(Given records Opens)

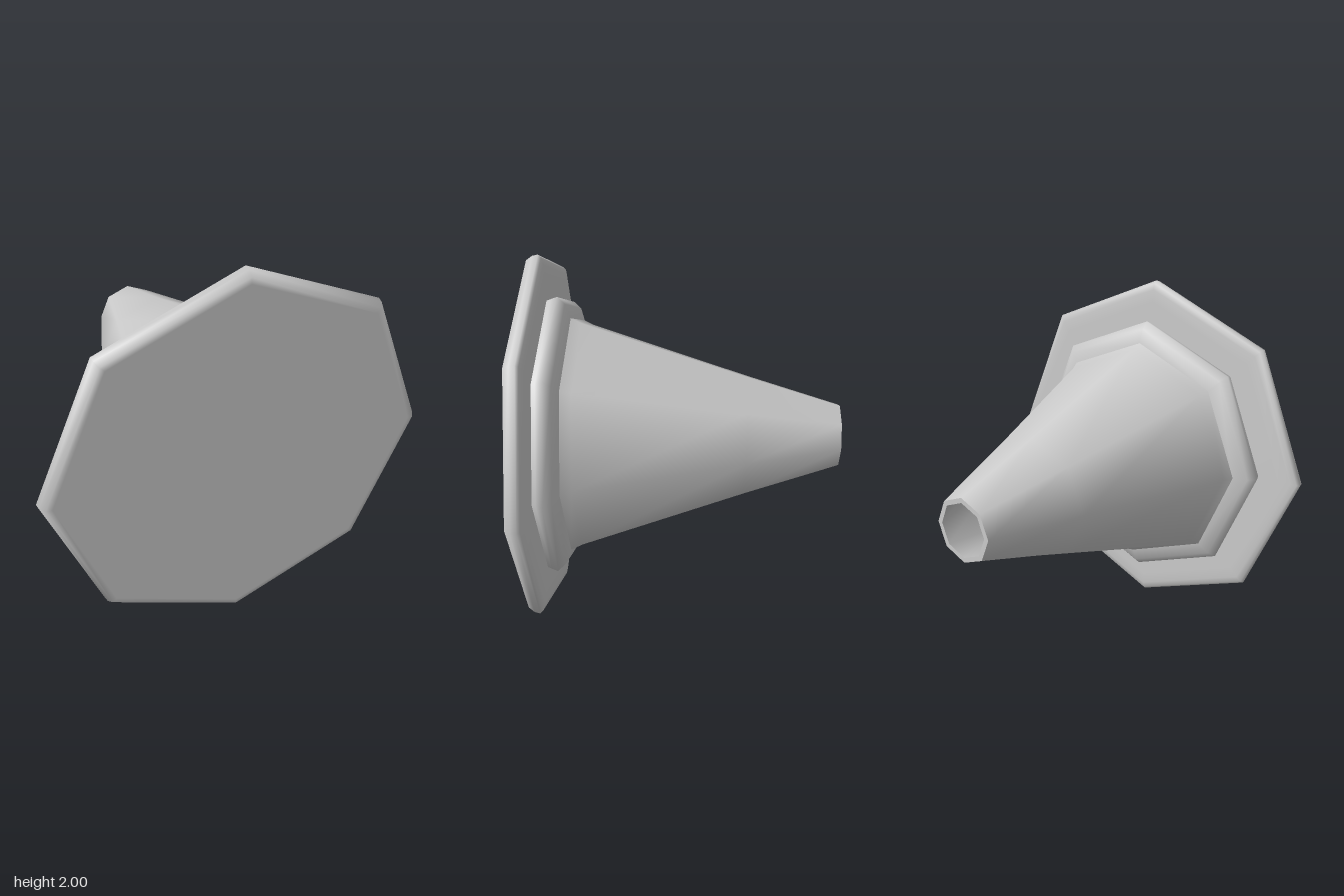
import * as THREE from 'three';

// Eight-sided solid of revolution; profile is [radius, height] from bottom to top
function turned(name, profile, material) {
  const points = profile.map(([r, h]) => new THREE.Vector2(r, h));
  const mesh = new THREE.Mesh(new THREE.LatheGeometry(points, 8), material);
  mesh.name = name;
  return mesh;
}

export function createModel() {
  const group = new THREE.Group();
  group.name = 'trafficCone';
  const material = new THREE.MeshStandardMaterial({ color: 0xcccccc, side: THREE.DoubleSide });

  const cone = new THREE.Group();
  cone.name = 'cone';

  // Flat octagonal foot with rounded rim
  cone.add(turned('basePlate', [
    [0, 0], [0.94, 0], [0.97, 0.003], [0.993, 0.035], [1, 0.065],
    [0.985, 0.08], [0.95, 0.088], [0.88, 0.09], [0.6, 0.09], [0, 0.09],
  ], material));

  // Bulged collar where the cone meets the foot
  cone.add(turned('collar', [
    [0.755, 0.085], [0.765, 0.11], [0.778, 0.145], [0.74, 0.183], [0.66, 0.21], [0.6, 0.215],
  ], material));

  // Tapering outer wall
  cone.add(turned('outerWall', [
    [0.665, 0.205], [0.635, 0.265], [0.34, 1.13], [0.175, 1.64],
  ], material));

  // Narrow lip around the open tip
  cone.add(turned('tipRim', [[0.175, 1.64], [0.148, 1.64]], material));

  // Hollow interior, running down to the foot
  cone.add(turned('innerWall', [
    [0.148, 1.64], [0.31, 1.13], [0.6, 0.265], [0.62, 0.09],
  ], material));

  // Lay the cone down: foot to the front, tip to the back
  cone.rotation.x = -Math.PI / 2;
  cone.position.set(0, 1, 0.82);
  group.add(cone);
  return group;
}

(Given records Closes)
(Given records Opens)

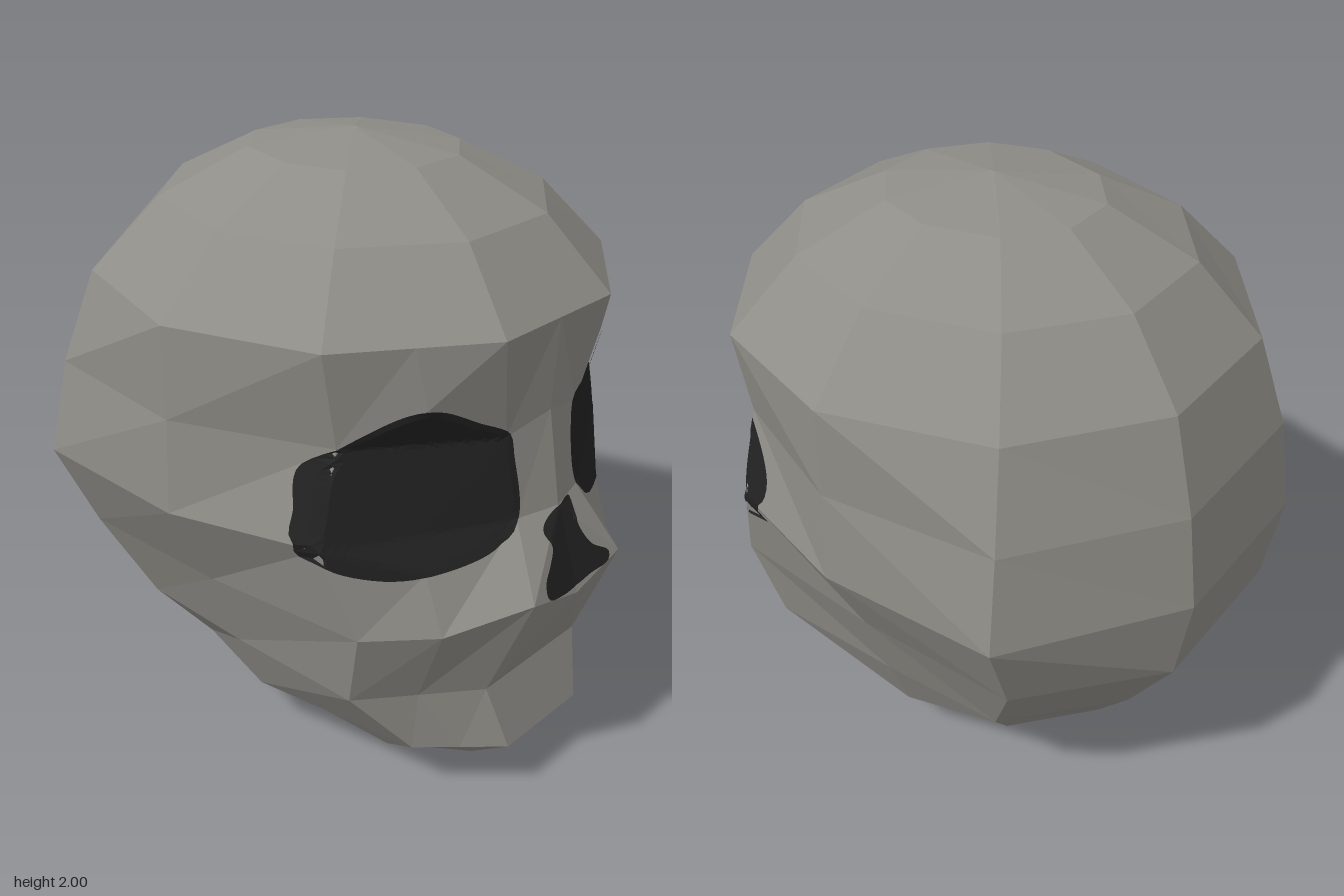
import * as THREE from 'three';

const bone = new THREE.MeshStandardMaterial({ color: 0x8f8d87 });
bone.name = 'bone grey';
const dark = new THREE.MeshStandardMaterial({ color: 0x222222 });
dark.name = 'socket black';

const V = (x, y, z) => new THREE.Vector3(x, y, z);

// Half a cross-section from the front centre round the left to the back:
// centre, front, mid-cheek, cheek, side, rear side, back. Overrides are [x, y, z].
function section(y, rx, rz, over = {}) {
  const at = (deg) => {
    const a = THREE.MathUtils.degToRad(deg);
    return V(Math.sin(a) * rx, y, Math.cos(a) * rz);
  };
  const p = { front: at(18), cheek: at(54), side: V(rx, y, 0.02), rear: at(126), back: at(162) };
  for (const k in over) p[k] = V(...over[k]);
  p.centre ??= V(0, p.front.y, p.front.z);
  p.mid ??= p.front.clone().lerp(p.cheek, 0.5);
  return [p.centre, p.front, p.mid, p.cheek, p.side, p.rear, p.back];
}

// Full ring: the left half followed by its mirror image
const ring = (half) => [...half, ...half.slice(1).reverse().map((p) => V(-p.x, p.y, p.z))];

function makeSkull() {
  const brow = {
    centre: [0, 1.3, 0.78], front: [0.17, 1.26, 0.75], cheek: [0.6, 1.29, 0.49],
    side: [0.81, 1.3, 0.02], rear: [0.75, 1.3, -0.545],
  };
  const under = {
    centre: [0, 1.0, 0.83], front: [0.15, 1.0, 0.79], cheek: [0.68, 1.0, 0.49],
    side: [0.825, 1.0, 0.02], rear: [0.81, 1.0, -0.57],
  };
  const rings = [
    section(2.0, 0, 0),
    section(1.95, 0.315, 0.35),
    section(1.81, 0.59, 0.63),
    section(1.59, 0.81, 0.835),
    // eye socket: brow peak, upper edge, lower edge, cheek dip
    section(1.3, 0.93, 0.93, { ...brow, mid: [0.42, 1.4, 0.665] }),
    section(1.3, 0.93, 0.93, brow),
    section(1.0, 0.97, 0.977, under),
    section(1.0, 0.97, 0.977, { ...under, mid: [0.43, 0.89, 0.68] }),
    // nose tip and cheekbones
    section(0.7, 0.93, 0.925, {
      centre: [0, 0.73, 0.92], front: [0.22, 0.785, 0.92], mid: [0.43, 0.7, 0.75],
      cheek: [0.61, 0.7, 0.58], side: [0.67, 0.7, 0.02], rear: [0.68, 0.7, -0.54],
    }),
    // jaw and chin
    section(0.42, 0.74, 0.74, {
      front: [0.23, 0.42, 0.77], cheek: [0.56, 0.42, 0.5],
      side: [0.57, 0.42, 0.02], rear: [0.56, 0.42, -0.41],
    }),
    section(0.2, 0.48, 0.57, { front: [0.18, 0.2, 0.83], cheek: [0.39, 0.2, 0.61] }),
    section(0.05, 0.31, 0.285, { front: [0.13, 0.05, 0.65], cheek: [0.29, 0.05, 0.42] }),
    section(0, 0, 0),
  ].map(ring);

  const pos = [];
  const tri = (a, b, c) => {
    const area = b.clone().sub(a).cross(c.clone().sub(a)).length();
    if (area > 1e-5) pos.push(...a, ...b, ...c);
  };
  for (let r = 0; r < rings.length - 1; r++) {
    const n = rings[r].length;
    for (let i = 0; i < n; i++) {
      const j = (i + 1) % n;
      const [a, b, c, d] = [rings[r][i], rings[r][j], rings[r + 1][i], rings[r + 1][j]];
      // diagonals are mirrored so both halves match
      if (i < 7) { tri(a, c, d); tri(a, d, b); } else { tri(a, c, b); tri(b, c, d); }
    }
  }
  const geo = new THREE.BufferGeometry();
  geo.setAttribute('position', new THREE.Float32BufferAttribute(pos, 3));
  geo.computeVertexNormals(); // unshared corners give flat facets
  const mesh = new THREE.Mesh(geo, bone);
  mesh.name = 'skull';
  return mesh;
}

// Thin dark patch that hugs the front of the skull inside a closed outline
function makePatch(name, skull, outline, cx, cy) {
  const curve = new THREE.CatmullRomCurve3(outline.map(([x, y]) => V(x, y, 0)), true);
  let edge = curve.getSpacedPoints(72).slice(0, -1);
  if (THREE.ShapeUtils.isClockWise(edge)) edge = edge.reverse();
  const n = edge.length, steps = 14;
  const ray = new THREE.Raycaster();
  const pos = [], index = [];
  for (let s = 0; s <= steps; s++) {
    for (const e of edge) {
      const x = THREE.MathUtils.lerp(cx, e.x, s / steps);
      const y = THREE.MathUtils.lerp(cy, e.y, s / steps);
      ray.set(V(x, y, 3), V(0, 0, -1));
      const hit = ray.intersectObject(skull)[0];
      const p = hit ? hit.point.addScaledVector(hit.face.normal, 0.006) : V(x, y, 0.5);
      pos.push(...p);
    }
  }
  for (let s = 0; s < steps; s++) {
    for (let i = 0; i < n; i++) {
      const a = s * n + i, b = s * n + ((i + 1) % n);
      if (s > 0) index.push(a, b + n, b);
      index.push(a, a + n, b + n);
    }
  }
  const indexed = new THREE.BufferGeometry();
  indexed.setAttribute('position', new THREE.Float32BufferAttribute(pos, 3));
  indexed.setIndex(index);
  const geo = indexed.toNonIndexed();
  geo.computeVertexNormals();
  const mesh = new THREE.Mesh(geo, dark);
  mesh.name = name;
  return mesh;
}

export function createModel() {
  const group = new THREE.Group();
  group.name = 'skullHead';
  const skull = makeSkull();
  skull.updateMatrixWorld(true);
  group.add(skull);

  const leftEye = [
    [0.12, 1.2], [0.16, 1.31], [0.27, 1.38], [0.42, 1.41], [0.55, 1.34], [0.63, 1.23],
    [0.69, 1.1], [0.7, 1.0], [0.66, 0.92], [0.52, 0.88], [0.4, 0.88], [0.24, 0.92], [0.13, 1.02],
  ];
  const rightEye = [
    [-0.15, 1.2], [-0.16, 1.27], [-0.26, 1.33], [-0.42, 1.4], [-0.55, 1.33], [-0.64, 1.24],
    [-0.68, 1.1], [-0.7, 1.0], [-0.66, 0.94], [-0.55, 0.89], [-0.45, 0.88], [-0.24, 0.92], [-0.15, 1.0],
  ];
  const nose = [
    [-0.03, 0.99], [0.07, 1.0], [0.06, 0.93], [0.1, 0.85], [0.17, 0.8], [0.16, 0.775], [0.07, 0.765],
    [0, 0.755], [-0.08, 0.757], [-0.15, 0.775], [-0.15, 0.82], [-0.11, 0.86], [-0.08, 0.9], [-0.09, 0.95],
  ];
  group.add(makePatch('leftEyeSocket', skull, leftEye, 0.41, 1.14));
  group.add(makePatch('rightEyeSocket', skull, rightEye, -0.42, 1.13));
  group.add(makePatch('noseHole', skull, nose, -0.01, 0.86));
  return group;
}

(Given records Closes)
(Given records Opens)

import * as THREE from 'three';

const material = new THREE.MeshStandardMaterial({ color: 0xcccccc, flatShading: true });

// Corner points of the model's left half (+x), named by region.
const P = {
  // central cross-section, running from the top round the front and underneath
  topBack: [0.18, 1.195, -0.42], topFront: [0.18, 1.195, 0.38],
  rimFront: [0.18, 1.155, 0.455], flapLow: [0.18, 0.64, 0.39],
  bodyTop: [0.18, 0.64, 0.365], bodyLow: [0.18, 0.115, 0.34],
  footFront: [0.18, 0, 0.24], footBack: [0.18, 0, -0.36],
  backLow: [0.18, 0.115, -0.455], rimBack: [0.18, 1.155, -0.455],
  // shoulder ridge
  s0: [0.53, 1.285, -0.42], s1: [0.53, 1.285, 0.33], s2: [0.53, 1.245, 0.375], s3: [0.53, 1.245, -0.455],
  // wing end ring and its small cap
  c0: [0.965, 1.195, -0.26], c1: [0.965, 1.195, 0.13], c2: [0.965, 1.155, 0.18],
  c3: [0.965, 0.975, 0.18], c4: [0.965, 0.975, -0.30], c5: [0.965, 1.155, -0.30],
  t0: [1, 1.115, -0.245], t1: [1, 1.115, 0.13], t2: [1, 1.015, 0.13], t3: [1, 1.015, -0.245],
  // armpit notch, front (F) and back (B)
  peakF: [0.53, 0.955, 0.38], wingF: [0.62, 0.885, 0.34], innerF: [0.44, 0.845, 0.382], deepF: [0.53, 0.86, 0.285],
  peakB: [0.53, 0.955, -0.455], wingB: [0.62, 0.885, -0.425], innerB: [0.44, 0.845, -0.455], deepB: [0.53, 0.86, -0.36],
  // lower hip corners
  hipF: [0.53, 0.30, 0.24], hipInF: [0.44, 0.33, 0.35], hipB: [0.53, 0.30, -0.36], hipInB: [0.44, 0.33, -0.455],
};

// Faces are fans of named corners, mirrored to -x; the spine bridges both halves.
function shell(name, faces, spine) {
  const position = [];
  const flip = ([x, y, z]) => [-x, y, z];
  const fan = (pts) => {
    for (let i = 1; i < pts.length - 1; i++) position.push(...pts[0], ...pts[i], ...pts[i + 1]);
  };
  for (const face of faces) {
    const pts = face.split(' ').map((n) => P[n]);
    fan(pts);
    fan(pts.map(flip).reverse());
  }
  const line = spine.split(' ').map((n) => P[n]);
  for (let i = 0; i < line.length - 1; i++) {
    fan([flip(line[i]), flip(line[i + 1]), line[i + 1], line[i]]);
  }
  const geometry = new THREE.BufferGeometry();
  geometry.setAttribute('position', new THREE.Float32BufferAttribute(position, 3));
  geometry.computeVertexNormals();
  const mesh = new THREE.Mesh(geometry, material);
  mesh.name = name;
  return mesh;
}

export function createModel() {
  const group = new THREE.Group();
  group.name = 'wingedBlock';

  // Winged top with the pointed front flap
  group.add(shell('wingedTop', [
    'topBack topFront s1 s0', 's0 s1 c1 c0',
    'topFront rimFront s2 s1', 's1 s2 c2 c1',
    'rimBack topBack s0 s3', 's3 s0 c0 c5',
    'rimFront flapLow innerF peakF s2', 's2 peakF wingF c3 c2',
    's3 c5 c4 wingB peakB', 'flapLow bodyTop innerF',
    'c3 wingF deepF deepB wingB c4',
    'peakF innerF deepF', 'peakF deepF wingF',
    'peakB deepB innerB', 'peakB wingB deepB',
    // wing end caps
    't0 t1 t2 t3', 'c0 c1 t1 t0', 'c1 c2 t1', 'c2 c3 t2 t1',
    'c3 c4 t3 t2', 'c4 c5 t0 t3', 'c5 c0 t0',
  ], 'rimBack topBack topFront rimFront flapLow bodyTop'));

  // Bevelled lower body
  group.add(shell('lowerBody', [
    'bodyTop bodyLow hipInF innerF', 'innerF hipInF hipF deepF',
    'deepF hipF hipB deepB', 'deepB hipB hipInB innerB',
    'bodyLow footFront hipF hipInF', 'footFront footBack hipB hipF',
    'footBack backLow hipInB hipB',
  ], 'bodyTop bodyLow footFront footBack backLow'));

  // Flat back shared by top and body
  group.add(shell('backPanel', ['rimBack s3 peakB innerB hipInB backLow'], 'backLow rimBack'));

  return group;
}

(Given records Closes)

In the entries above, find each line that has the word "function". Copy it.

__Solution for this exercise__
function turned(name, profile, material) {
export function createModel() {
function section(y, rx, rz, over = {}) {
function makeSkull() {
function makePatch(name, skull, outline, cx, cy) {
export function createModel() {
function shell(name, faces, spine) {
export function createModel() {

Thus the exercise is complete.